[Opening Source records section]

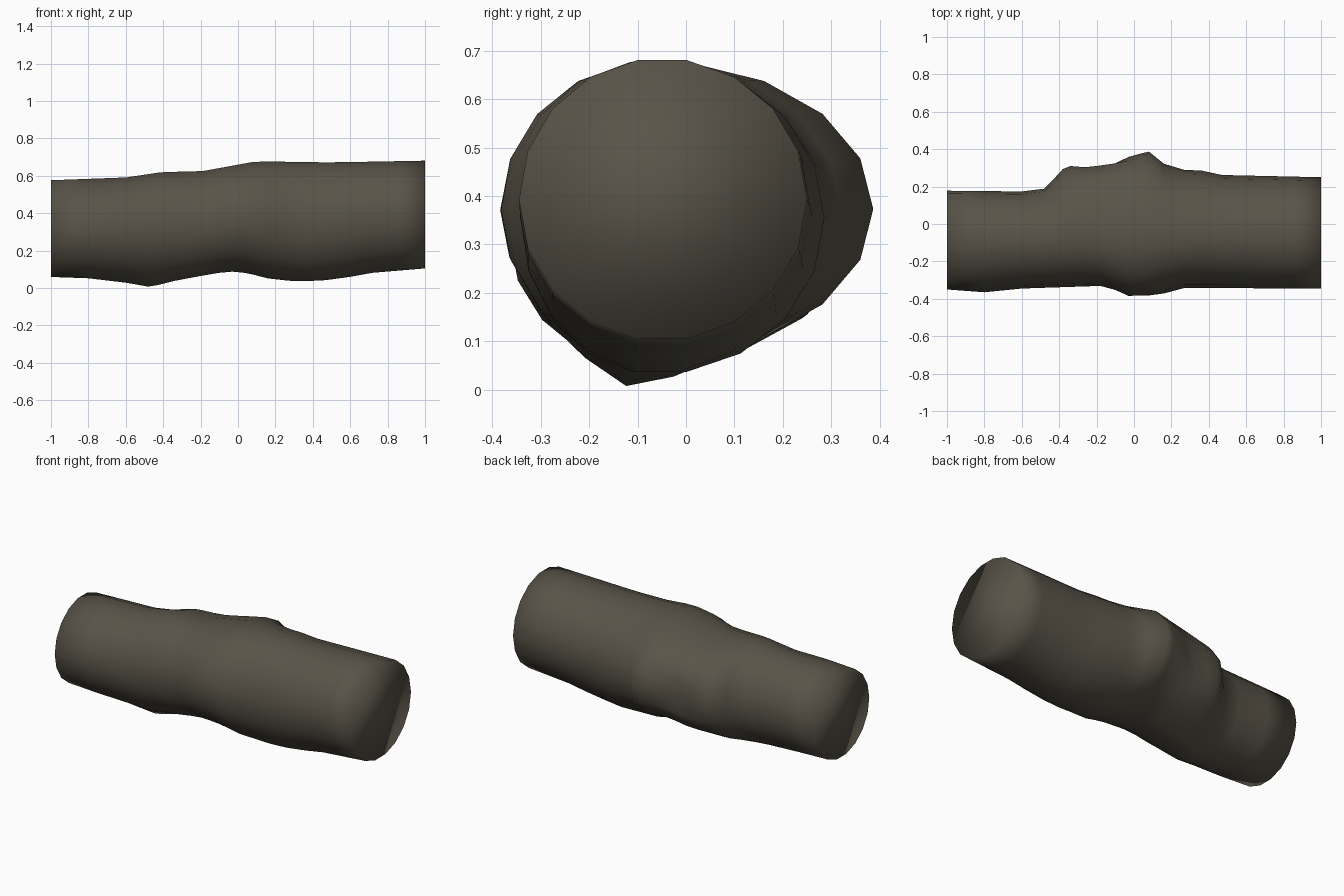
import bpy, bmesh, math

if "Cube" in bpy.data.objects:
    bpy.data.objects.remove(bpy.data.objects["Cube"])

SIDES = 18

# Outline curves read along the log: (x, value)
TOP = [(-1, .58), (-.6, .595), (-.4, .625), (-.2, .627), (.1, .682), (.5, .676), (1, .685)]
BOTTOM = [(-1, .055), (-.75, .046), (-.48, .03), (-.25, .052), (-.05, .085), (.05, .075),
          (.2, .036), (.4, .03), (.55, .045), (.7, .075), (1, .1)]
BACK = [(-1, .178), (-.6, .174), (-.47, .19), (-.39, .29), (-.34, .312), (-.1, .345),
        (.08, .387), (.16, .322), (.28, .286), (.36, .286), (.47, .262), (1, .25)]
FRONT = [(-1, -.35), (-.8, -.365), (-.6, -.345), (-.15, -.33), (-.03, -.384), (.08, -.382),
         (.17, -.37), (.27, -.342), (1, -.345)]
# Local lumps and dents: x, angle in degrees, height, width along x, width in degrees
LUMPS = [(-.48, 262, .028, .14, 16), (-.18, 0, -.05, .09, 14),
         (-.18, 32, .02, .15, 14), (-.18, -32, .02, .15, 14)]
STATIONS = [-1, -.8, -.6, -.48, -.43, -.38, -.34, -.26, -.18, -.1, -.03, .03, .08,
            .16, .27, .36, .47, .6, .72, .86, 1]


def lerp(curve, x):
    for (x0, v0), (x1, v1) in zip(curve, curve[1:]):
        if x <= x1:
            return v0 + (v1 - v0) * (x - x0) / (x1 - x0)
    return curve[-1][1]


def ring(bm, x):
    """One cross-section: four quarter ellipses fitted to the outlines."""
    top, bottom, back, front = (lerp(c, x) for c in (TOP, BOTTOM, BACK, FRONT))
    cy, cz = -.065 + .015 * x, (top + bottom) / 2
    verts = []
    for i in range(SIDES):
        a = 2 * math.pi * i / SIDES
        c, s = math.cos(a), math.sin(a)
        y = cy + c * (back - cy if c > 0 else cy - front)
        z = cz + s * (top - cz)
        for lx, deg, h, wx, wa in LUMPS:
            d = (math.degrees(a) - deg + 180) % 360 - 180
            k = h * math.exp(-((x - lx) / wx) ** 2 - (d / wa) ** 2)
            y += c * k
            z += s * k
        verts.append(bm.verts.new((x, y, max(z, 0))))
    return verts


# Log trunk with its knotty stub on the back
bm = bmesh.new()
rings = [ring(bm, x) for x in STATIONS]
for a, b in zip(rings, rings[1:]):
    for i in range(SIDES):
        j = (i + 1) % SIDES
        bm.faces.new((a[i], a[j], b[j], b[i]))
# Sawn ends
bm.faces.new(rings[0])
bm.faces.new(rings[-1])
bmesh.ops.recalc_face_normals(bm, faces=bm.faces[:])
for f in bm.faces:
    f.smooth = True

mesh = bpy.data.meshes.new("log")
bm.to_mesh(mesh)
bm.free()
bark = bpy.data.materials.new("dark bark brown")
bark.diffuse_color = (.1, .088, .066, 1)
bark.use_nodes = True
bark.node_tree.nodes["Principled BSDF"].inputs["Base Color"].default_value = bark.diffuse_color
mesh.materials.append(bark)
bpy.context.collection.objects.link(bpy.data.objects.new("log", mesh))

[Closing Source records section]

→ Problem requirements
Nothing should appear in the answer except the lines from the one containing "bark.diffuse_color = (.1, .088, .066, 1)" to the end of the data above, reproduced exactly.

→ Exercise solution
bark.diffuse_color = (.1, .088, .066, 1)
bark.use_nodes = True
bark.node_tree.nodes["Principled BSDF"].inputs["Base Color"].default_value = bark.diffuse_color
mesh.materials.append(bark)
bpy.context.collection.objects.link(bpy.data.objects.new("log", mesh))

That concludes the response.